In Jent’s play, theatergoers see how the atmosphere changes whenever Josh enters or leaves the room. We learn how various stimuli need to be controlled, in order to not set off the young man. Code words, methods of behavior modification, praise and positive reinforcement, rewards and time-outs, daily and weekly schedules—all are part of the Martin family’s daily life. Teenage Lisa wishes Josh hadn’t ever been born. Bill harbors hope that a facility can be found to safely institutionalize Josh and, thus, free the family from their eternal servitude. Gammy Sue (nicely played by Heidi Katz), who’s had an accident that’s put her in a walking cast, believes that if the family will just pray together, God will take away Josh’s autism. Tami simply lives from moment to moment, keeping Josh on task, praising his self- control and gently punishing him when he forgets the rules.

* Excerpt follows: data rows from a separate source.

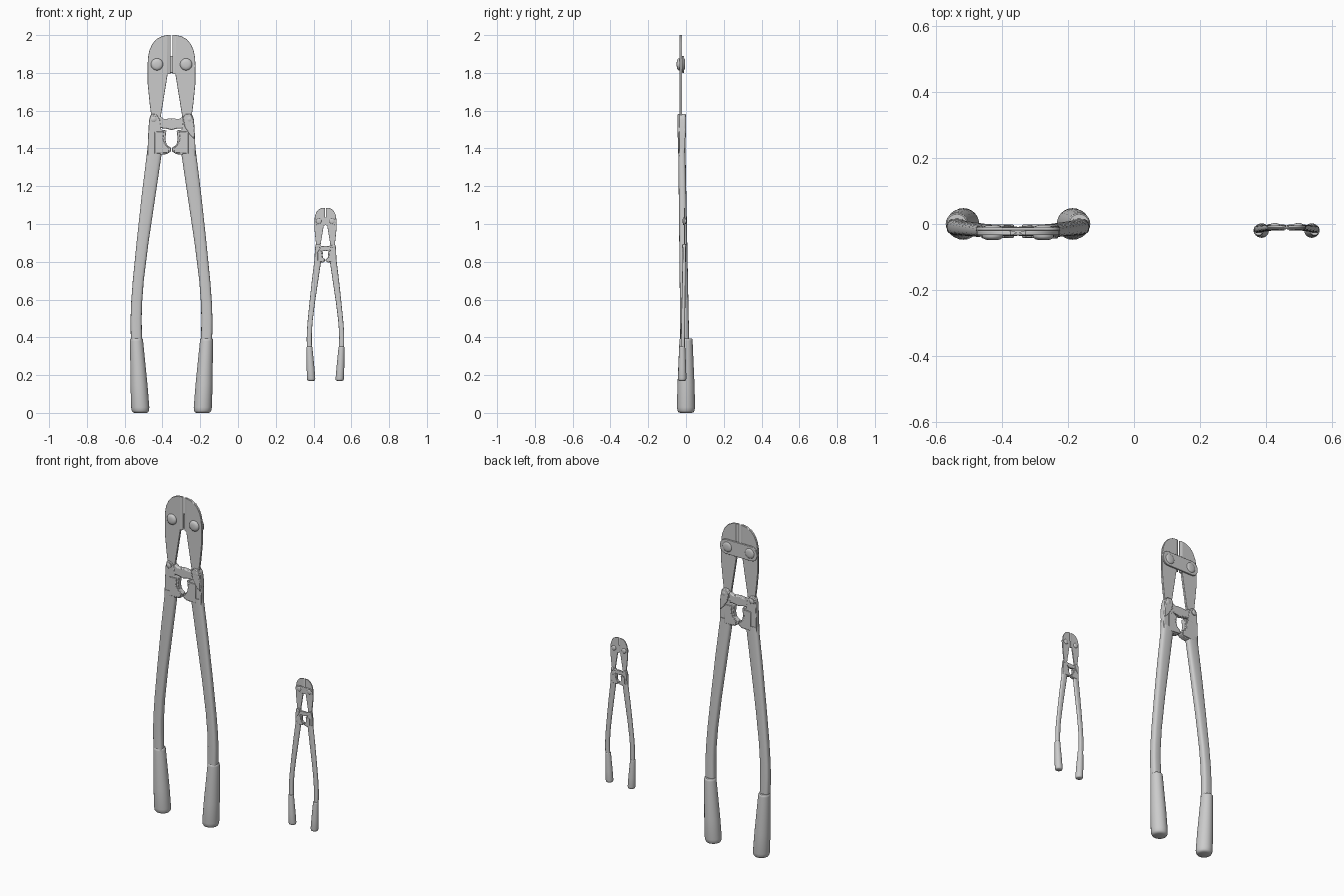
import bpy, bmesh, math
from mathutils import Matrix, Vector

if "Cube" in bpy.data.objects:
    bpy.data.objects.remove(bpy.data.objects["Cube"])


def finish(name, bm, place, bevel=0.0):
    bm.transform(place)
    bmesh.ops.recalc_face_normals(bm, faces=bm.faces)
    me = bpy.data.meshes.new(name)
    bm.to_mesh(me)
    bm.free()
    ob = bpy.data.objects.new(name, me)
    bpy.context.collection.objects.link(ob)
    bpy.ops.object.select_all(action='DESELECT')
    ob.select_set(True)
    bpy.context.view_layer.objects.active = ob
    bpy.ops.object.shade_smooth_by_angle(angle=math.radians(40))
    if bevel:
        mod = ob.modifiers.new("soft_edges", 'BEVEL')
        mod.width = bevel * place.to_scale().x
        mod.segments = 2
        mod.limit_method = 'ANGLE'
        mod.angle_limit = math.radians(40)
    return ob


def loft(name, rings, place, side=1):
    """Skin a closed tube through rings of equal point count."""
    bm = bmesh.new()
    loops = [[bm.verts.new((x * side, y, z)) for x, y, z in r] for r in rings]
    n = len(loops[0])
    for a, b in zip(loops, loops[1:]):
        for i in range(n):
            j = (i + 1) % n
            bm.faces.new((a[i], a[j], b[j], b[i]))
    bm.faces.new(loops[0])
    bm.faces.new(loops[-1])
    return finish(name, bm, place)


def plate(name, pts, y0, y1, place, side=1, bevel=0.003):
    """Extrude an x-z outline from y0 to y1."""
    bm = bmesh.new()
    face = bm.faces.new([bm.verts.new((x * side, y0, z)) for x, z in pts])
    ext = bmesh.ops.extrude_face_region(bm, geom=[face])
    vs = [v for v in ext['geom'] if isinstance(v, bmesh.types.BMVert)]
    bmesh.ops.translate(bm, verts=vs, vec=(0, y1 - y0, 0))
    return finish(name, bm, place, bevel)


def oval(cx, cy, z, hx, hy, p=1.0, n=24):
    """Rounded ring; p below 1 makes it boxier."""
    out = []
    for i in range(n):
        c, s = math.cos(math.tau * i / n), math.sin(math.tau * i / n)
        out.append((cx + hx * math.copysign(abs(c) ** p, c),
                    cy + hy * math.copysign(abs(s) ** p, s), z))
    return out


def bolt(name, x, z, profile, place, side):
    rings = [[(x + r * math.cos(math.tau * i / 20), y, z + r * math.sin(math.tau * i / 20))
              for i in range(20)] for r, y in profile]
    return loft(name, rings, place, side)


BLADE = [(.021, 1.79), (.021, 2.0), (.05, 1.995), (.08, 1.979), (.102, 1.953), (.117, 1.92),
         (.124, 1.885), (.127, 1.84), (.126, 1.74), (.116, 1.64), (.098, 1.50), (.066, 1.50), (.055, 1.58)]
HOUSING = [(.127, 1.36), (.125, 1.45), (.119, 1.55), (.113, 1.573), (.10, 1.583), (.08, 1.58), (.062, 1.555),
           (.055, 1.50), (.027, 1.495), (.033, 1.45), (.026, 1.42), (.004, 1.405), (.002, 1.385), (.025, 1.37)]
CHEEK = [(.09, 1.372), (.09, 1.488), (.04, 1.49), (.045, 1.45), (.036, 1.425), (.012, 1.40), (.014, 1.378)]
BRIDGE = [(-.09, 1.555), (-.06, 1.572), (-.04, 1.555), (0, 1.56), (.04, 1.555), (.06, 1.568),
          (.08, 1.55), (.06, 1.505), (.03, 1.505), (0, 1.498), (-.03, 1.505), (-.08, 1.51)]
EAR = [(.06, 1.565), (.075, 1.583), (.10, 1.582), (.115, 1.555), (.122, 1.50), (.121, 1.45), (.095, 1.475), (.07, 1.515)]
ARM = [(.34, .155, .210), (.42, .157, .216), (.5, .158, .2165), (.58, .156, .214), (.7, .147, .205),
       (.9, .122, .185), (1.15, .085, .158), (1.4, .048, .127)]
GRIP = [(.0, .032, .03), (.004, .041, .04), (.012, .046, .045), (.03, .048, .048), (.15, .045, .045),
        (.38, .0345, .035), (.39, .0335, .034), (.394, .030, .030)]


def bolt_cutter(tag, place):
    for side, lr in ((-1, "left"), (1, "right")):
        nm = lambda part: f"{tag}_{part}_{lr}"
        # Rubber grip and long bent arm
        loft(nm("grip"), [oval(.164 + .055 * z, 0, z, hx, hy) for z, hx, hy in GRIP], place, side)
        loft(nm("arm"), [oval((a + b) / 2, -.007 - .015 * max(0, z - .4), z, (b - a) / 2, .025 - .006 * z / 1.4, .65)
                         for z, a, b in ARM], place, side)
        # Forged joint at the top of the arm
        plate(nm("joint_housing"), HOUSING, -.037, -.007, place, side)
        plate(nm("joint_cheek"), CHEEK, -.042, -.002, place, side)
        bolt(nm("joint_pin"), .095, 1.555, [(.012, -.044), (.016, -.041), (.016, -.003), (.012, 0)], place, side)
        # Blade with a ground cutting edge
        plate(nm("blade"), BLADE, -.034, -.020, place, side, .002)
        edge = lambda z: [(.021, -.034, z), (.005, -.029, z), (.005, -.025, z), (.021, -.020, z)]
        loft(nm("cutting_edge"), [edge(1.795), edge(2.0)], place, side)
        # Domed pivot bolt through blade and strap
        bolt(nm("pivot_bolt"), .077, 1.845, [(.012, -.049), (.022, -.047), (.029, -.043), (.032, -.038), (.032, -.012),
                                             (.029, -.008), (.02, -.005), (.01, -.004)], place, side)
    # Interlocking knuckle: tongue from one arm, ears from the other
    plate(f"{tag}_joint_bridge", BRIDGE, -.035, -.009, place, 1, .005)
    plate(f"{tag}_joint_ear", EAR, -.044, -.001, place, 1, .004)
    # Strap joining both blades behind the bolts
    strap = [(s * (.088 + .04 * math.cos(a)), 1.845 + s * .045 * math.sin(a))
             for s in (1, -1) for a in [math.radians(d) for d in range(-90, 91, 20)]]
    plate(f"{tag}_strap", strap, -.020, -.010, place, 1, .002)


bolt_cutter("large", Matrix.Translation(Vector((-.352, 0, 0))))
bolt_cutter("small", Matrix.Translation(Vector((.463, -.02, .17))) @ Matrix.Rotation(math.pi, 4, 'Z') @ Matrix.Scale(.458, 4))
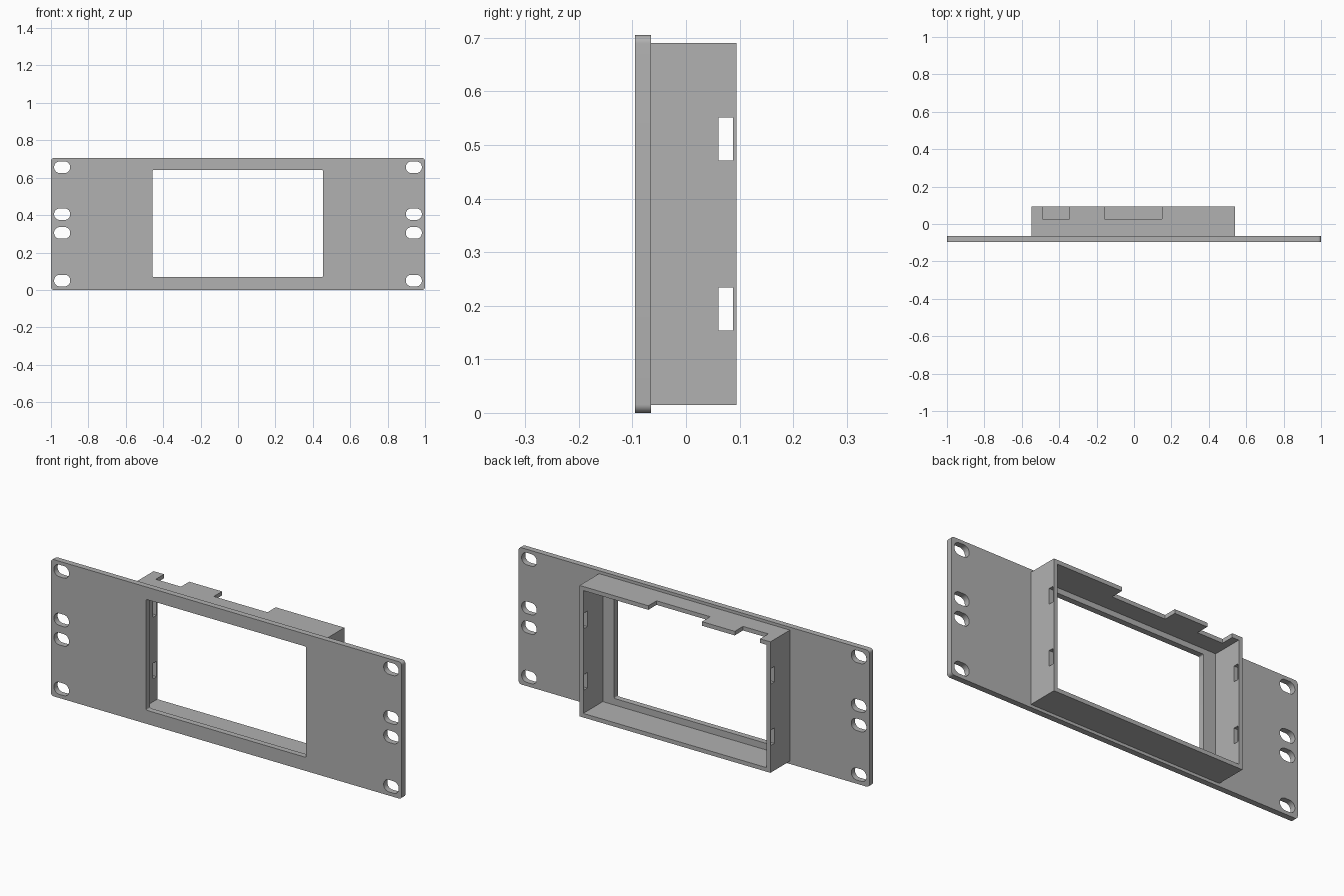
import bpy
import bmesh
from math import pi, cos, sin
from mathutils import Vector

cube = bpy.data.objects.get("Cube")
if cube:
    bpy.data.objects.remove(cube, do_unlink=True)

grey = bpy.data.materials.new("plain grey")
grey.use_nodes = True
COLOUR = (0.44, 0.44, 0.44, 1)
grey.diffuse_color = COLOUR
grey.node_tree.nodes["Principled BSDF"].inputs["Base Color"].default_value = COLOUR


def rectangle(a0, a1, b0, b1, radius=0.0, steps=8):
    """Rectangle outline, with rounded corners if a radius is given."""
    if not radius:
        return [(a0, b0), (a1, b0), (a1, b1), (a0, b1)]
    r = radius
    centres = [(a1 - r, b1 - r), (a0 + r, b1 - r), (a0 + r, b0 + r), (a1 - r, b0 + r)]
    return [(ca + r * cos((q + i / steps) * pi / 2), cb + r * sin((q + i / steps) * pi / 2))
            for q, (ca, cb) in enumerate(centres) for i in range(steps + 1)]


def slab(name, axes, outlines, low, high):
    """Outer outline plus hole outlines, filled and extruded along the third axis."""
    a, b = ("xyz".index(c) for c in axes)
    depth = 3 - a - b
    bm = bmesh.new()
    for outline in outlines:
        verts = []
        for pa, pb in outline:
            co = Vector()
            co[a], co[b], co[depth] = pa, pb, low
            verts.append(bm.verts.new(co))
        for i, v in enumerate(verts):
            bm.edges.new((verts[i - 1], v))
    normal = Vector()
    normal[depth] = 1
    bmesh.ops.triangle_fill(bm, edges=bm.edges[:], use_beauty=True, normal=normal)
    new = bmesh.ops.extrude_face_region(bm, geom=bm.faces[:])["geom"]
    bmesh.ops.translate(bm, vec=normal * (high - low),
                        verts=[g for g in new if isinstance(g, bmesh.types.BMVert)])
    bmesh.ops.recalc_face_normals(bm, faces=bm.faces[:])
    mesh = bpy.data.meshes.new(name)
    bm.to_mesh(mesh)
    bm.free()
    mesh.materials.append(grey)
    obj = bpy.data.objects.new(name, mesh)
    bpy.context.collection.objects.link(obj)
    bpy.ops.object.select_all(action='DESELECT')
    obj.select_set(True)
    bpy.context.view_layer.objects.active = obj
    bpy.ops.object.shade_smooth_by_angle()
    return obj


# Main dimensions
HEIGHT = 0.705
FRONT, PLATE_BACK, BACK = -0.095, -0.065, 0.094
RIGHT, LEFT, BOTTOM, TOP = -0.547, 0.541, 0.015, 0.69
WALL = 0.021

# Front plate with window and mounting slots
outlines = [rectangle(-1, 1, 0, HEIGHT, 0.016),
            rectangle(-0.457, 0.455, 0.07, 0.641, 0.006, 4)]
for x in (-0.94, 0.94):
    for z in (0.05, 0.305, 0.405, 0.656):
        outlines.append(rectangle(x - 0.043, x + 0.043, z - 0.031, z + 0.031, 0.03))
slab("front_plate", "xz", outlines, FRONT, PLATE_BACK)

# Side walls with clip slots
side = [rectangle(PLATE_BACK, BACK, BOTTOM, TOP)]
for z in (0.194, 0.511):
    side.append(rectangle(0.061, 0.088, z - 0.04, z + 0.04))
slab("right_wall", "yz", side, RIGHT, RIGHT + WALL)
slab("left_wall", "yz", side, LEFT - WALL, LEFT)

# Bottom wall
inner_right, inner_left = RIGHT + WALL, LEFT - WALL
slab("bottom_wall", "xy", [rectangle(inner_right, inner_left, PLATE_BACK, BACK)],
     BOTTOM, BOTTOM + WALL)

# Top wall with two notches in its back edge
NOTCH = 0.027
edge = [(inner_left, PLATE_BACK), (inner_left, BACK)]
for start, end in ((0.149, -0.157), (-0.344, -0.488)):
    edge += [(start, BACK), (start, NOTCH), (end, NOTCH), (end, BACK)]
edge += [(inner_right, BACK), (inner_right, PLATE_BACK)]
slab("top_wall", "xy", [edge], TOP - WALL, TOP)
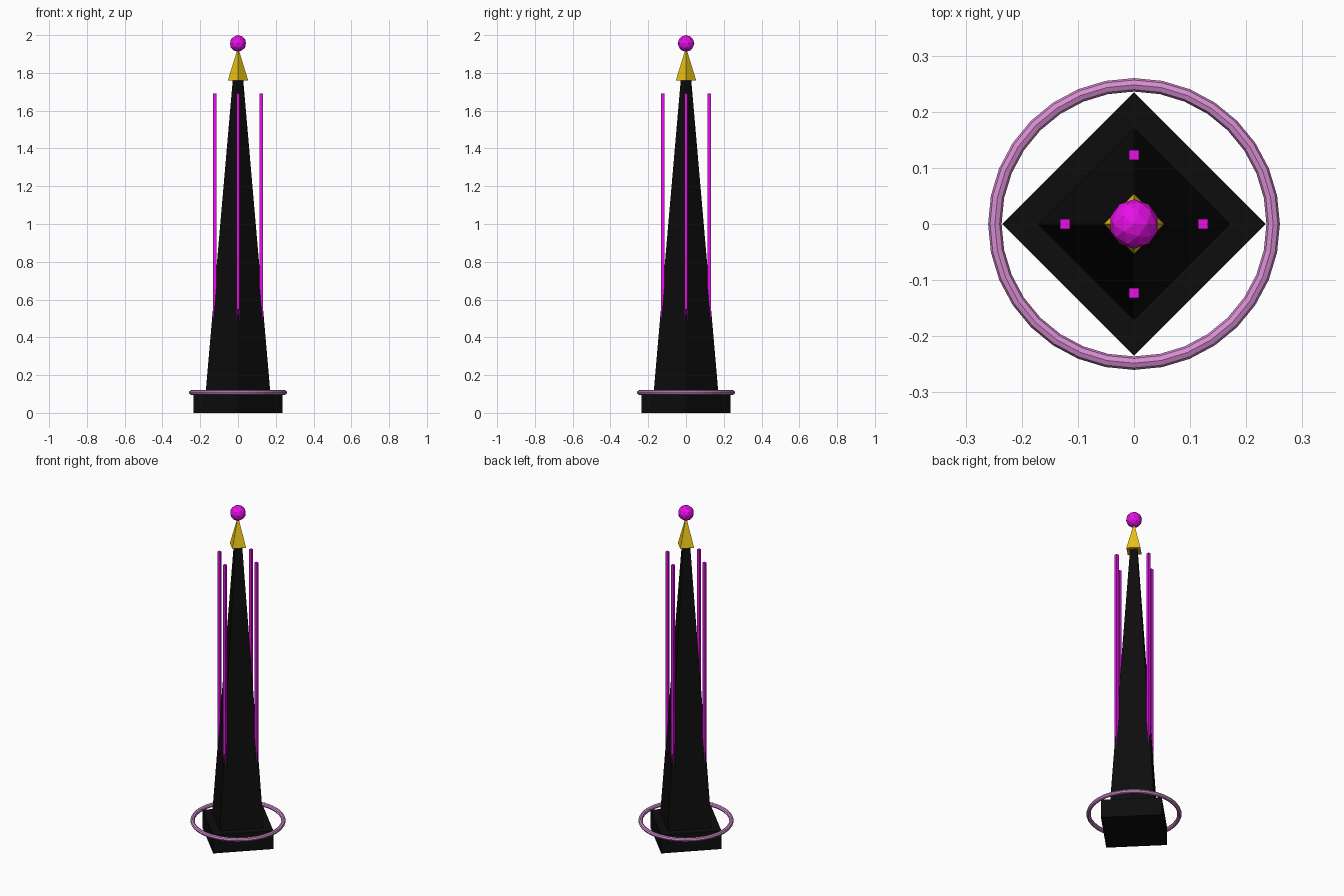
import bpy
import math

if "Cube" in bpy.data.objects:
    bpy.data.objects.remove(bpy.data.objects["Cube"])


def material(name, r, g, b):
    m = bpy.data.materials.new(name)
    m.diffuse_color = (r, g, b, 1)
    m.use_nodes = True
    m.node_tree.nodes["Principled BSDF"].inputs["Base Color"].default_value = m.diffuse_color
    return m


black = material("black stone", 0.004, 0.004, 0.004)
magenta = material("magenta glow", 0.83, 0.005, 0.83)
gold = material("gold", 0.86, 0.58, 0.008)
lilac = material("lilac", 0.68, 0.27, 0.64)


def finish(name, mat):
    ob = bpy.context.object
    ob.name = name
    ob.data.materials.append(mat)
    return ob


def four_sided(name, r_low, r_high, z_low, z_high, mat):
    """Square taper with its corners on the x and y axes."""
    bpy.ops.mesh.primitive_cone_add(
        vertices=4, radius1=r_low, radius2=r_high, depth=z_high - z_low,
        location=(0, 0, (z_low + z_high) / 2))
    return finish(name, mat)


# Plinth, tapering shaft and golden cap
four_sided("plinth", 0.235, 0.235, 0.0, 0.11, black)
four_sided("shaft", 0.171, 0.028, 0.11, 1.76, black)
four_sided("cap", 0.054, 0.0, 1.76, 1.935, gold)

# Faceted ball on the tip
bpy.ops.mesh.primitive_ico_sphere_add(subdivisions=2, radius=0.044,
                                      location=(0, 0, 1.956))
finish("tip_ball", magenta)

# Four upright rods, one at each corner of the shaft
for i in range(4):
    a = i * math.pi / 2
    bpy.ops.mesh.primitive_cube_add(
        size=1, location=(0.123 * math.cos(a), 0.123 * math.sin(a), 1.09))
    rod = finish("rod_%d" % (i + 1), magenta)
    rod.scale = (0.017, 0.017, 1.2)

# Ring around the plinth
bpy.ops.mesh.primitive_torus_add(major_segments=32, minor_segments=8,
                                 major_radius=0.248, minor_radius=0.012,
                                 location=(0, 0, 0.108))
finish("base_ring", lilac)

The play isn’t without its joy and mirth. A box of feathers which, when Josh pulls the cord, showers the young man with color and softness, provides childlike wonder. This reaction inspires Josh’s happy dance, so contageous that it makes everyone smile. Josh loves his picture books, puzzles, trains and certain specific foods, which he prefers to eat in the privacy of his room. While the boy’s frequent masturbation shocks Grammy Sue and provides the audience with humor, Tami and Bill treat it like any of Josh’s other inappropriate behaviors.

But there’s one special moment that lingers after seeing this production. Josh, who dislikes any human contact, has a particularly violent incident that is horrifying. But following it, after everything has returned to “normal,” Tami tells her son that she needs a hug. Josh characteristically disregards his mother, but then lets Tami embrace him momentarily before moving away from her. In that few seconds, Tami is no longer the courageous mom of a special needs child. She’s just a mother who’s learned to love, even when it’s hard. And these special, fleeting moments bring beauty into this difficult, yet magnificent play.

Highly Recommended

Reviewed by Colin Douglas


Presented March 17-April 16 by Interrobang Theatre Project at the Athenaeum Theatre (Studio 2), 2936 N. Southport Ave., Chicago.

Tickets are available in person at the box office, by calling them at 773-935-6875 or by going to

Additional information about this and other area productions can be found by visiting

About the Author -


Comments are closed.